After reading this chapter, completing the exercises within it, and answering the questions at the end, you should be able to:
- Explain how abundant energy resources have enabled the global population to expand exponentially,
- Summarize the past and current uses of energy by energy types,
- Describe the ways of converting solar and wind energy into electricity and explain some of the limitations of these forms of energy,
- Summarize the various ways of using water as a source of energy, in rivers and the ocean,
- Describe typical geothermal and geo-exchange energy systems, and explain the important difference between them,
- Outline the processes of nuclear fission and explain why it is so controversial,
- Understand a little of the complexity of nuclear fusion, and
- Describe what our energy future might look like.
Our civilization runs on massive amounts of energy, and because we have been bingeing on cheap fossil fuel energy for the past 200 years our population has exploded.
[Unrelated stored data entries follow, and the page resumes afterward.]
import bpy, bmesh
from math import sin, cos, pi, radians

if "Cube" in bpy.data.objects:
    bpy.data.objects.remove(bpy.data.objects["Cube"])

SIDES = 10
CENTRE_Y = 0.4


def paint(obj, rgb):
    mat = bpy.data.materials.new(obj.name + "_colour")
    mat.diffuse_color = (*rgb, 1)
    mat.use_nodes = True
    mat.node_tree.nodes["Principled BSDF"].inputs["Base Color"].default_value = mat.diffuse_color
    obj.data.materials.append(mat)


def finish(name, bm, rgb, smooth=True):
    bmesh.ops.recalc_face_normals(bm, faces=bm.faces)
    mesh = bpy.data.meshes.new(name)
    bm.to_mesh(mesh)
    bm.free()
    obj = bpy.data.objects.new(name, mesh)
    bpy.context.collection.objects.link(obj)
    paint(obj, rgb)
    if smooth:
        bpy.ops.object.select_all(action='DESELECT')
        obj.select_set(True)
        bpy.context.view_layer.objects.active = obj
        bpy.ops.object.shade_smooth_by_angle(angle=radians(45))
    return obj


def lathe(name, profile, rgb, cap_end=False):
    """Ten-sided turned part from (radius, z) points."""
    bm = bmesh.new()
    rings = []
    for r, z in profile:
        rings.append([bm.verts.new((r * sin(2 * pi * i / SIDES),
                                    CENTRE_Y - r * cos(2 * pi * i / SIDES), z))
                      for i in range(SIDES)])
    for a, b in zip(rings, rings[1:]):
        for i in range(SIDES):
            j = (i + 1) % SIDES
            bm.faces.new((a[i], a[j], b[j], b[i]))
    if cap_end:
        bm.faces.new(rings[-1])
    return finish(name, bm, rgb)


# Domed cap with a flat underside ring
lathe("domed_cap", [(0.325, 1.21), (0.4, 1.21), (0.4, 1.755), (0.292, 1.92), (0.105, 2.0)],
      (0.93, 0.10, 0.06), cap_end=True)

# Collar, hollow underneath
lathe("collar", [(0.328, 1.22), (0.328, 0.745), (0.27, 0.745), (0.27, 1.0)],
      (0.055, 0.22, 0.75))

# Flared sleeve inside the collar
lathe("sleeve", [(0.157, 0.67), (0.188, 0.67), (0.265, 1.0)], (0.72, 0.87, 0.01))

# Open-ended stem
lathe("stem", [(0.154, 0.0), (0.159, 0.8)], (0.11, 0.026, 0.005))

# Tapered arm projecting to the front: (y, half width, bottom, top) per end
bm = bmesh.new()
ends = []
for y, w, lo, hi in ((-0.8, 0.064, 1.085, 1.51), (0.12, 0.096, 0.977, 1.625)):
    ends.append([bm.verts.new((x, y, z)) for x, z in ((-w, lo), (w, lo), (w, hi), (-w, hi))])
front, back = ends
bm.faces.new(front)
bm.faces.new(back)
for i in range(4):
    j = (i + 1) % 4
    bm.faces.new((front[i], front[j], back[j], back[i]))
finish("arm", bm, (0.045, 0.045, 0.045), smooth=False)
As shown on Figure 9.0.1, the global population has risen from around 1 billion in 1800 to over 7.8 billion in 2021. Population growth has been boosted by mechanization, fueled first by coal in the late 1700s and then by oil and gas in the 1800s. But the biggest boost has come from farm chemicals and the Green Revolution, which were products of the 1900s, and were enabled by abundant fossil fuels. The most important of these, by far, is the development of the Haber-Bosch process to produce nitrogen fertilizer from nitrogen in the air, using natural gas as an energy source. It has been well documented that the resulting boost to farm production has allowed our population to more than double since 1950.
Figure 9.0.2 shows the change in global energy consumption from 1965 to 2019. During that time our energy consumption increased by a factor of 3.0, while the global population increased by a factor of 2.3. In other words, the average person was using 30% more energy in 2019 than in 1965. This upward trend in the rate of consumption is almost certain to continue as people in disadvantaged places have greater access to the energy.
The mix of global energy types is also interesting. Over the 55-year period shown on Figure 9.0.2, the proportion of our energy that comes from fossil fuels has remained almost constant: 77% in 1965 to 79% in 2019, (although it was over 80% for much of the past two decades) while the proportions from hydro, nuclear, solar and wind have grown, and that from biofuels has dropped. As we’ll see below, the rate of adoption of wind and solar technologies is starting to increase rapidly: both are now doubling every 4 to 5 years.
Biofuels have been used by humans from the very beginning, and up until the coal age, they fulfilled over 99% of our energy needs. By 1965 that had dropped to about 18% and by 2019 it had dropped to 8%. Although that number seems small, over one-third of the world’s people still depend mostly on biofuels because they don’t have access to or can’t afford other options. For these nearly three billion people, energy sources include wood, peat, straw and animal dung, or anything else they can find that will burn with enough heat to cook a meal.
As noted in Chapter 8, we can no longer binge on fossil fuels. We have to research, develop and construct non-polluting sources of energy, and, within a few decades, we have to stop using fossil fuels altogether. For that reason, this chapter on energy does not include a section on fossil fuels. They are no longer an option, and we need to stop using them. Section 8.4 discusses fossil fuels, specifically.
Almost all of the energy available to us (including fossil-fuel energy) comes from the sun. The other types of energy that we can access are from geothermal heat from within the Earth, nuclear energy stored in atoms produced in exploding stars billions of years ago, and tidal energy.
Fortunately, we are blessed with abundant energy from sources that don’t involve emitting CO2 or other pollutants into the atmosphere. Some of those forms of energy are dependent on changing conditions (e.g., the wind or sunlight) and so we need to have a range of energy options or we need to develop efficient ways to either store or redistribute energy in order to meet the demand for power.
- Figure 9.0.1 Steven Earle, CC BY 4.0, based on data by McEvedy, C. & Jones, R. (1978). Atlas of world population history. Facts on File, via OurWorldinData.org. https://ourworldindata.org/world-population-growth; Haber-Bosch population estimate from https://ourworldindata.org/fertilizers)
- Figure 9.0.2 Steven Earle, CC BY 4.0, based on data from Our World in Data, https://ourworldindata.org/energy-production-consumption